→ **Stored records**
● ● ● ●
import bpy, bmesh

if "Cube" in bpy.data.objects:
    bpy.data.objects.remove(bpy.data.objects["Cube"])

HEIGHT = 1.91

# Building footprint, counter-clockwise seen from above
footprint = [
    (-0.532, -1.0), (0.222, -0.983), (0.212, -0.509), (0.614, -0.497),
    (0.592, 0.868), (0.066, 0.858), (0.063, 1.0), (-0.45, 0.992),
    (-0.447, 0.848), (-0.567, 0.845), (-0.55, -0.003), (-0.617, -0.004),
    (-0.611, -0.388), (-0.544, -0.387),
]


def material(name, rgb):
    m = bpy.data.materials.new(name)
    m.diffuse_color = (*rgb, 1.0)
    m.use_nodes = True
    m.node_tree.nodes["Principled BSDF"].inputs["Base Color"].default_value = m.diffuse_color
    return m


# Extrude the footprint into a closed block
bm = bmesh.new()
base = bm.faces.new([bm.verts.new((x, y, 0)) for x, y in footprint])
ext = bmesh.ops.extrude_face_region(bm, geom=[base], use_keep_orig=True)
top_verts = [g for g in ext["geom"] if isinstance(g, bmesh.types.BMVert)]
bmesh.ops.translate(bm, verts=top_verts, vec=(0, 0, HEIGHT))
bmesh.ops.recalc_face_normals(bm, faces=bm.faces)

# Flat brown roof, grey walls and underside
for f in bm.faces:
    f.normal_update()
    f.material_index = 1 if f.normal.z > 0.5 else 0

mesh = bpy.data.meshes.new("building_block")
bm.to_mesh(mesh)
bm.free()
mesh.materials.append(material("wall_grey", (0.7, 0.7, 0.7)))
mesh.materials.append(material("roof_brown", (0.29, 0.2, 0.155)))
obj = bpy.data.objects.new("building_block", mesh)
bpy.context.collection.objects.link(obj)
● ● ● ●
Retype each of the records, word for word, with nothing added or dropped.

→ **Problem solution**
import bpy, bmesh

if "Cube" in bpy.data.objects:
    bpy.data.objects.remove(bpy.data.objects["Cube"])

HEIGHT = 1.91

# Building footprint, counter-clockwise seen from above
footprint = [
    (-0.532, -1.0), (0.222, -0.983), (0.212, -0.509), (0.614, -0.497),
    (0.592, 0.868), (0.066, 0.858), (0.063, 1.0), (-0.45, 0.992),
    (-0.447, 0.848), (-0.567, 0.845), (-0.55, -0.003), (-0.617, -0.004),
    (-0.611, -0.388), (-0.544, -0.387),
]


def material(name, rgb):
    m = bpy.data.materials.new(name)
    m.diffuse_color = (*rgb, 1.0)
    m.use_nodes = True
    m.node_tree.nodes["Principled BSDF"].inputs["Base Color"].default_value = m.diffuse_color
    return m


# Extrude the footprint into a closed block
bm = bmesh.new()
base = bm.faces.new([bm.verts.new((x, y, 0)) for x, y in footprint])
ext = bmesh.ops.extrude_face_region(bm, geom=[base], use_keep_orig=True)
top_verts = [g for g in ext["geom"] if isinstance(g, bmesh.types.BMVert)]
bmesh.ops.translate(bm, verts=top_verts, vec=(0, 0, HEIGHT))
bmesh.ops.recalc_face_normals(bm, faces=bm.faces)

# Flat brown roof, grey walls and underside
for f in bm.faces:
    f.normal_update()
    f.material_index = 1 if f.normal.z > 0.5 else 0

mesh = bpy.data.meshes.new("building_block")
bm.to_mesh(mesh)
bm.free()
mesh.materials.append(material("wall_grey", (0.7, 0.7, 0.7)))
mesh.materials.append(material("roof_brown", (0.29, 0.2, 0.155)))
obj = bpy.data.objects.new("building_block", mesh)
bpy.context.collection.objects.link(obj)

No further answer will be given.